The 12 SEC cases “relate generally to sub-prime,” Cox said. He didn’t identify people or companies under investigation.

Mortgage-backed securities are facing increased scrutiny as rising defaults on sub-prime home loans generate losses on the complex investments. In the last week, two hedge funds run by Bear Stearns Cos. that heavily invested in sub-prime mortgage securities nearly collapsed.

Bear Stearns said Tuesday that it would lend $1.6 billion to one of the funds, half as much as the Wall Street firm said last week that it might lend. The company also said that contrary to speculation it wouldn’t provide financing to the other fund.

The problems at hedge funds show that “sensible and very specific rules” may be needed to protect investors and help the market recover, Rep. Barney Frank (D-Mass.), chairman of the House panel, told Bloomberg News after the panel’s hearing.

“Some of us have been talking about putting some liability on those who package and sell these mortgages, and we were told, ‘Don’t you dare do that. You’ll ruin our wonderful market,’ ” he said. “Well that wonderful market doesn’t look quite [as wonderful] today as maybe it did a couple of weeks ago.”

During the House hearing, Cox, a former Republican congressman from Orange County, sought to defuse a perception that the commission was divided on the question of how tough its financial sanctions should be for corporate misconduct. Thus far in 2007, he said, the SEC has imposed fines in nine cases. The agency’s record for cases with fines imposed in an entire year is 11.

Questions from lawmakers about the Sarbanes-Oxley corporate reform law, a response to the Enron Corp. and WorldCom Inc. accounting scandals, exposed at least one undercurrent of discord.

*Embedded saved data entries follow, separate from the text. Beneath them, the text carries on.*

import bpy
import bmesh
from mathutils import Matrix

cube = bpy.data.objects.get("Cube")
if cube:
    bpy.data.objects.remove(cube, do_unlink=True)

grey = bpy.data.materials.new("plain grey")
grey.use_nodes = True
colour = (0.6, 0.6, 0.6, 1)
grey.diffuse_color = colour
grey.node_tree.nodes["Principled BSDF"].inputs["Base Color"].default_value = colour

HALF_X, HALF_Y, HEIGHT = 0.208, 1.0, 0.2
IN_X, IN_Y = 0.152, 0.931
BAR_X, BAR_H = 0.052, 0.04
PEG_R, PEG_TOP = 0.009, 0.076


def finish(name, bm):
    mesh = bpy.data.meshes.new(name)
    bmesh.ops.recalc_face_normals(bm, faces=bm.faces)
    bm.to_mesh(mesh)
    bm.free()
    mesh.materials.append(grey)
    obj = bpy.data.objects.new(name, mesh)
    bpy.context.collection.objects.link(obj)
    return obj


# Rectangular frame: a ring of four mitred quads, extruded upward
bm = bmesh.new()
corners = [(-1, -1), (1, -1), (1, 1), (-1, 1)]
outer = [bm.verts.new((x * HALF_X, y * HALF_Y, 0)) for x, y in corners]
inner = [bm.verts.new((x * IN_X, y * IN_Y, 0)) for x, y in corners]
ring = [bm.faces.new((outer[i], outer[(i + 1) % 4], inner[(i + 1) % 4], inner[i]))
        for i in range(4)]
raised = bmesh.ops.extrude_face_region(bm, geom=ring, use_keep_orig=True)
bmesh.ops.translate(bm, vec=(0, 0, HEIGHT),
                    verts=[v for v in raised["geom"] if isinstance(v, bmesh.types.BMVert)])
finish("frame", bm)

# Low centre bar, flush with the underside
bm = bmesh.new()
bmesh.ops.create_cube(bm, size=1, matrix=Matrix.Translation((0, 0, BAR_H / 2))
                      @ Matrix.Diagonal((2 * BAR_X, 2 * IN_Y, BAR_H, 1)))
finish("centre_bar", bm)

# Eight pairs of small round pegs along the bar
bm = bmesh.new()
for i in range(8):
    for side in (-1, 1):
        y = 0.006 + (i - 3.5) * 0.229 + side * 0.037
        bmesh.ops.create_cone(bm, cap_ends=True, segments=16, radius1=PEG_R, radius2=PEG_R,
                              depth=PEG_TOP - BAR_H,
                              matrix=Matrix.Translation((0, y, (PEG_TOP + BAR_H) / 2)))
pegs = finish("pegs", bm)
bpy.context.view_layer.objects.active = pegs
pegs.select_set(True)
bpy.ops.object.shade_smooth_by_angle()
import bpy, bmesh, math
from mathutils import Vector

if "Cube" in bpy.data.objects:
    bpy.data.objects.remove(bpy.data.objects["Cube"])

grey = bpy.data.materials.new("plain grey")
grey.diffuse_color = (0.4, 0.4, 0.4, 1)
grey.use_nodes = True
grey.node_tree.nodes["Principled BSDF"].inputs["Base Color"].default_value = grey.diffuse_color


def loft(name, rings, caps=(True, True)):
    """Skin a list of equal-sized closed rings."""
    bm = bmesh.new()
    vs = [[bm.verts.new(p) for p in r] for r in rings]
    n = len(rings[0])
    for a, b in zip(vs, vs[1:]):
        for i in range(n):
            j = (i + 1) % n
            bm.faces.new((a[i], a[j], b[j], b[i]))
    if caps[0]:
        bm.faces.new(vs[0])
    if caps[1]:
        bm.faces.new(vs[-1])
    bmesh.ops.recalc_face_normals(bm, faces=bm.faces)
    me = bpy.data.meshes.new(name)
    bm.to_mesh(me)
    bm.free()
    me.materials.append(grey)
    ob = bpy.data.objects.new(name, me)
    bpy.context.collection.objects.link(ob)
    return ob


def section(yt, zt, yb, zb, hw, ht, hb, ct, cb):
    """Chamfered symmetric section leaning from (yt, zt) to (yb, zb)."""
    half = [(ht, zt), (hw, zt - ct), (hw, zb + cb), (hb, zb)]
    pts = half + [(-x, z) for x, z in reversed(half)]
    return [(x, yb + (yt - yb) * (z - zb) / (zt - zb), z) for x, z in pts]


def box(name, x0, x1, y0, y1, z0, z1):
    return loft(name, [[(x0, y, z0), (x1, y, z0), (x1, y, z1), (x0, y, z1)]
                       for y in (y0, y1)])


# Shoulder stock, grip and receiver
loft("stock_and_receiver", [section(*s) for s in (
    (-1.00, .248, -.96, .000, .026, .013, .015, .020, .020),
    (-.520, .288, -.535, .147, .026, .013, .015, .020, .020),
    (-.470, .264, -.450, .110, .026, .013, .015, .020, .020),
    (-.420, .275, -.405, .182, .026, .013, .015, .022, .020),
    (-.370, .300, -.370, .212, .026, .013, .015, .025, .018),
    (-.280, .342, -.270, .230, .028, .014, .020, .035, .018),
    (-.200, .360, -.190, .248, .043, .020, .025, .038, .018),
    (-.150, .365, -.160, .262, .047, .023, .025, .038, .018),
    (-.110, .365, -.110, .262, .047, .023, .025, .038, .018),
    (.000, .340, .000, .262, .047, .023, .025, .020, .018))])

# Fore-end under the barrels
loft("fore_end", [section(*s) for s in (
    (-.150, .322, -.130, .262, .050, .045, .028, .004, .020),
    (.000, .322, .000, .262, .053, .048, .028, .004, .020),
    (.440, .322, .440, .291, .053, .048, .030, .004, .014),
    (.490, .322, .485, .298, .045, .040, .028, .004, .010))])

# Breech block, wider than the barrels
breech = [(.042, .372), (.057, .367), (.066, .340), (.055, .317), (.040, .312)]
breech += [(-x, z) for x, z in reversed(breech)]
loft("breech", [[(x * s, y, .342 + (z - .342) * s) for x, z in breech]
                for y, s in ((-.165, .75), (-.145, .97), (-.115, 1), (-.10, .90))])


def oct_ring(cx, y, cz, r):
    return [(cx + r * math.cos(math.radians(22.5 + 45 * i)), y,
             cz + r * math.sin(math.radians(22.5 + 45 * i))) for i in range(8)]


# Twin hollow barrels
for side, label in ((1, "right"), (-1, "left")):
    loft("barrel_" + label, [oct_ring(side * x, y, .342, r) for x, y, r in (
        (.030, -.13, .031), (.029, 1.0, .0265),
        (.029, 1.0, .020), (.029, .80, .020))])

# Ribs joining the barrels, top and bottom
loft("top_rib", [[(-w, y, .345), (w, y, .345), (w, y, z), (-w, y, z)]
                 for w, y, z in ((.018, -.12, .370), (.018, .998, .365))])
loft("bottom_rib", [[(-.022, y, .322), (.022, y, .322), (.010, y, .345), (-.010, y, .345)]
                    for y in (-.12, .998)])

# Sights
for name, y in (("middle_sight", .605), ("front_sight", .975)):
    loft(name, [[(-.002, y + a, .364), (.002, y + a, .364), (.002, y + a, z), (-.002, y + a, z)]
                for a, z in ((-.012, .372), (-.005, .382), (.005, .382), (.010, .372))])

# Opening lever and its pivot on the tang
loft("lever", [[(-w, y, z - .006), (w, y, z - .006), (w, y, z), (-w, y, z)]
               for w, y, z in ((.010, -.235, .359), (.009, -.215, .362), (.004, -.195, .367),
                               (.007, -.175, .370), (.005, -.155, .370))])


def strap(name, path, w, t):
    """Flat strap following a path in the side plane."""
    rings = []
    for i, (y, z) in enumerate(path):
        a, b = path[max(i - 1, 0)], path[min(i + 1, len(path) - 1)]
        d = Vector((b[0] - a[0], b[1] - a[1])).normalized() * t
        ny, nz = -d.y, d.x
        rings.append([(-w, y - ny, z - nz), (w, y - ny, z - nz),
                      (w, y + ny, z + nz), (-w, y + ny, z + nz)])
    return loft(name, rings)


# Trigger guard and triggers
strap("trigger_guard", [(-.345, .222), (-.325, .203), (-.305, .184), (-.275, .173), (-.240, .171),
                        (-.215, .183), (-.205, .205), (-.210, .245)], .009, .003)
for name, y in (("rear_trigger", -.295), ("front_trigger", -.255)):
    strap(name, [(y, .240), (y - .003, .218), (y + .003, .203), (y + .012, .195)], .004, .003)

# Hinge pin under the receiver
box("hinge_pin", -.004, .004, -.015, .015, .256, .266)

Critics call the requirements of the Enron-era law too costly, but supporters say its rules are essential protections for investors.

“Sarbanes-Oxley is not driving capital away,” said Commissioner Roel C. Campos, a Democrat. “It is attracting capital. It is a magnet for capital.”

But later, Paul S. Atkins, a Republican SEC member, said Sarbanes-Oxley was one of the factors “that helps to repel people from coming here.”



Times wire services were used in compiling this report.